Exercise material Start Marker

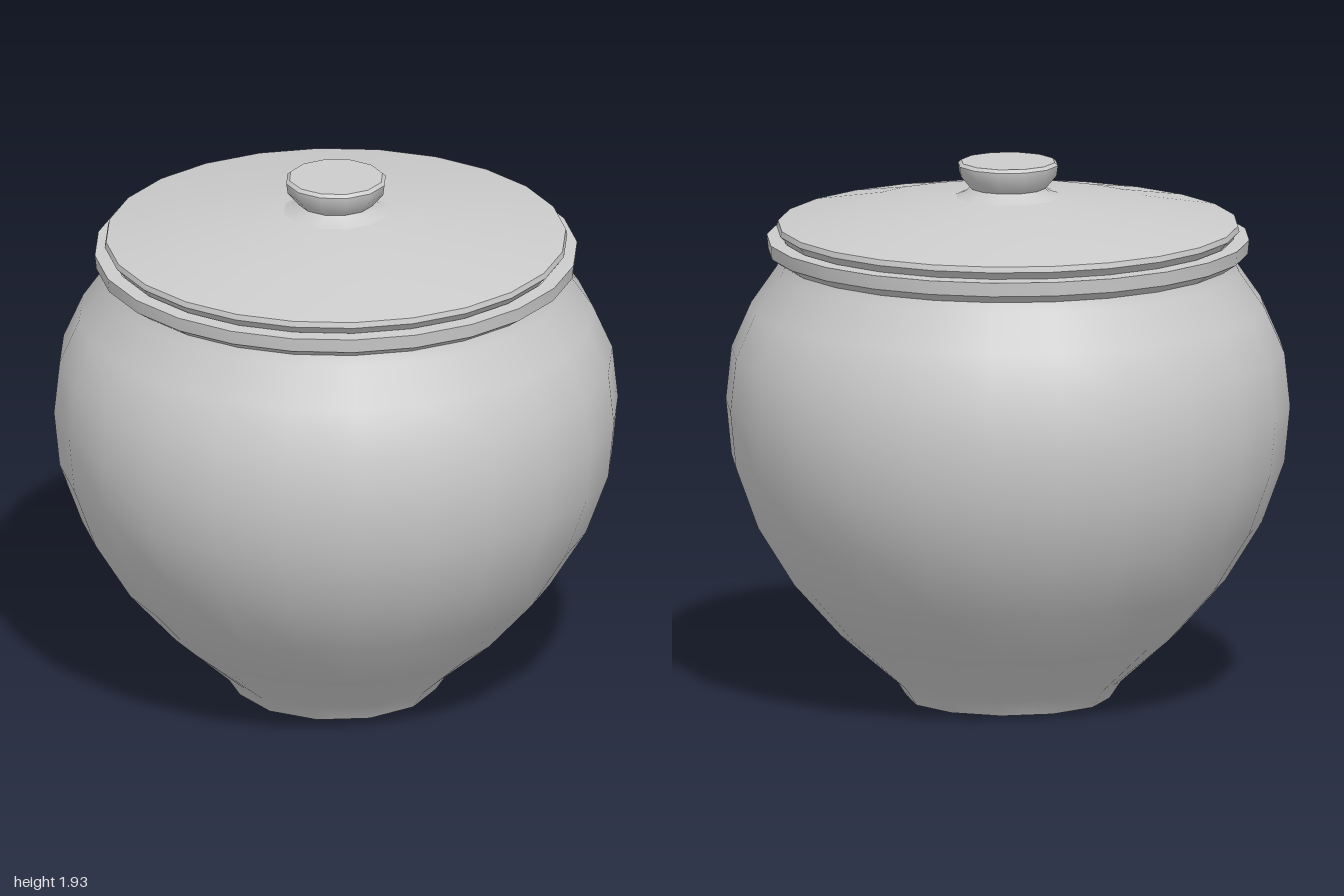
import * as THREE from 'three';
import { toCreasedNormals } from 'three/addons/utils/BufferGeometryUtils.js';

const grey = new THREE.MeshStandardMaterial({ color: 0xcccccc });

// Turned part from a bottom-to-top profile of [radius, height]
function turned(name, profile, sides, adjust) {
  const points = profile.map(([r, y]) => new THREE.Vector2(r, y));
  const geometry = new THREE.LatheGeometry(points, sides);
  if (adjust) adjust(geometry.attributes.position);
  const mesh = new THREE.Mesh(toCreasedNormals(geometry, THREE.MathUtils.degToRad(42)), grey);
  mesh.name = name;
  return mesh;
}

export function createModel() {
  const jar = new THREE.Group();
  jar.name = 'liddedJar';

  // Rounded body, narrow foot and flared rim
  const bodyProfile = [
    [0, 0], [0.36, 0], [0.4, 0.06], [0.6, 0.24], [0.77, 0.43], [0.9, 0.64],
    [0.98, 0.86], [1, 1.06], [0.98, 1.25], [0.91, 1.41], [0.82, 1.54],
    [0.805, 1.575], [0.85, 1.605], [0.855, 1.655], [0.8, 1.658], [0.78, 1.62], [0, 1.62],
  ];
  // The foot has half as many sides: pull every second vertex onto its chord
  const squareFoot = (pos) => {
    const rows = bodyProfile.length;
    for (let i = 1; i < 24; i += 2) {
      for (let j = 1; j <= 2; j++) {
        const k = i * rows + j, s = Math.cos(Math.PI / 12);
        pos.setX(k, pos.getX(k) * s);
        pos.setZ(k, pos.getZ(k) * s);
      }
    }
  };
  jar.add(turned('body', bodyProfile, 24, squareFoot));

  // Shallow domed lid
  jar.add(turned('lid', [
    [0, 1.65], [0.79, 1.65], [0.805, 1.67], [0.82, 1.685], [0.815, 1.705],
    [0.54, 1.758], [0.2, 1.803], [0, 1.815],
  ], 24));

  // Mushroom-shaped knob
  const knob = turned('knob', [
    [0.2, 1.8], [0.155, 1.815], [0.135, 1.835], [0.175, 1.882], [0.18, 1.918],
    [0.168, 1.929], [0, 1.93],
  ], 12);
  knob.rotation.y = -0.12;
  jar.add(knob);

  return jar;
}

Exercise material End Marker
Exercise material Start Marker

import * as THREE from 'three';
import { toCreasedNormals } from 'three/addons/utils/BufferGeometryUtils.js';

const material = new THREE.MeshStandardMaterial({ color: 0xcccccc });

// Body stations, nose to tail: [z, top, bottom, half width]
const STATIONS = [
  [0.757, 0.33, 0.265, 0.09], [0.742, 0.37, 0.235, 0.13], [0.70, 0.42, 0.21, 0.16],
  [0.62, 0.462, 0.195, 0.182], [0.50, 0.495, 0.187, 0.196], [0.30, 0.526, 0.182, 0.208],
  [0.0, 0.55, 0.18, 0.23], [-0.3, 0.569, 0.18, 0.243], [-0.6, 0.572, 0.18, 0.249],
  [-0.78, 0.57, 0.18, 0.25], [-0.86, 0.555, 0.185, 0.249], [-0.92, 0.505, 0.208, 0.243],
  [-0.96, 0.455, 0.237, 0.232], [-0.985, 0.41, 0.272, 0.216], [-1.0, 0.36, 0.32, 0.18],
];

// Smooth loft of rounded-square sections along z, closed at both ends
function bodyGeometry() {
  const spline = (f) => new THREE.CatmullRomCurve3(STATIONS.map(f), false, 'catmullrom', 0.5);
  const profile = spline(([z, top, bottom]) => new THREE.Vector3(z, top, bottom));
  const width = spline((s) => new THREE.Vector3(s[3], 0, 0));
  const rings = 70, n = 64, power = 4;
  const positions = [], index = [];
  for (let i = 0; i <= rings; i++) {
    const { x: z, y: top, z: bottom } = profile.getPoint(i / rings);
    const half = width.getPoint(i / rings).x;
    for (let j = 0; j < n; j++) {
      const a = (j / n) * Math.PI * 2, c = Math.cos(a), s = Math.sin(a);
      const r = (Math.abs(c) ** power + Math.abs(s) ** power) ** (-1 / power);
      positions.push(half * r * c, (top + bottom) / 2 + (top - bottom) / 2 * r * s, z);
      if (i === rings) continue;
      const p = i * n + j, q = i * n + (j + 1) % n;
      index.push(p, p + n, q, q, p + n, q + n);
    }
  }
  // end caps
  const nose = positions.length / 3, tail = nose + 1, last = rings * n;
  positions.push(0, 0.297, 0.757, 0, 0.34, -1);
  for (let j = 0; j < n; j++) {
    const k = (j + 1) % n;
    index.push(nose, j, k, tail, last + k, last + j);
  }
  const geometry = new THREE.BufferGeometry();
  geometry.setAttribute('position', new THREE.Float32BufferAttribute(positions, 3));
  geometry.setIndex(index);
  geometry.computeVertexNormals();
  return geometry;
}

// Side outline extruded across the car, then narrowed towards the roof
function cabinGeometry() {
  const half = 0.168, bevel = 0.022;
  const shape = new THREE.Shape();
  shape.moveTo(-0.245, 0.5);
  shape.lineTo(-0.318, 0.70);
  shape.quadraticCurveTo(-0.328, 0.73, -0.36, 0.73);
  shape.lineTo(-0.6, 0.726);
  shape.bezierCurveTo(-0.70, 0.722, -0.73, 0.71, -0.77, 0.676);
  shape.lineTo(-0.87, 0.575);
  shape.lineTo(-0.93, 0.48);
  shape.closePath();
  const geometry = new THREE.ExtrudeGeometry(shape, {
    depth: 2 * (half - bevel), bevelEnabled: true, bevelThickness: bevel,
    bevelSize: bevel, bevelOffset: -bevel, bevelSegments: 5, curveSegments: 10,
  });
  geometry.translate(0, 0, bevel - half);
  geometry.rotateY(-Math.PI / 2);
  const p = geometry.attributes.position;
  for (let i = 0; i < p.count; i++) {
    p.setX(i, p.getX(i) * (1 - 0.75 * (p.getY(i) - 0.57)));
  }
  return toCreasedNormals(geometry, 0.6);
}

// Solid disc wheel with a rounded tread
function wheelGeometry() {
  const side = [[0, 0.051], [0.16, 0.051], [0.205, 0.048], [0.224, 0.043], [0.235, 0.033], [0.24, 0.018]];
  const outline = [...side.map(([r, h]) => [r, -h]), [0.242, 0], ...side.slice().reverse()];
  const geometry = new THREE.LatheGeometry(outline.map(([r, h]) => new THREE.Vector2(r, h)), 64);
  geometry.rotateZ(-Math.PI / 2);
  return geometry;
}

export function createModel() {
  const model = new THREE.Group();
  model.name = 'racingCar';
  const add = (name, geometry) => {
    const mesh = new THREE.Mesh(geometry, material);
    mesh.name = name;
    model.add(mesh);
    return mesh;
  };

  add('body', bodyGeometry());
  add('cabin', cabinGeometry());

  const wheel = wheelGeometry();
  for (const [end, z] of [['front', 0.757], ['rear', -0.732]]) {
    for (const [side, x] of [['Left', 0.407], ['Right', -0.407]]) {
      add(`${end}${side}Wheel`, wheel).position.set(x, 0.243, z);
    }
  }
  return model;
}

Exercise material End Marker

## Exercise brief
Show every line in the records above that contains the word "return".

## Task result
  return mesh;
  return jar;
  return geometry;
  return toCreasedNormals(geometry, 0.6);
  return geometry;
    return mesh;
  return model;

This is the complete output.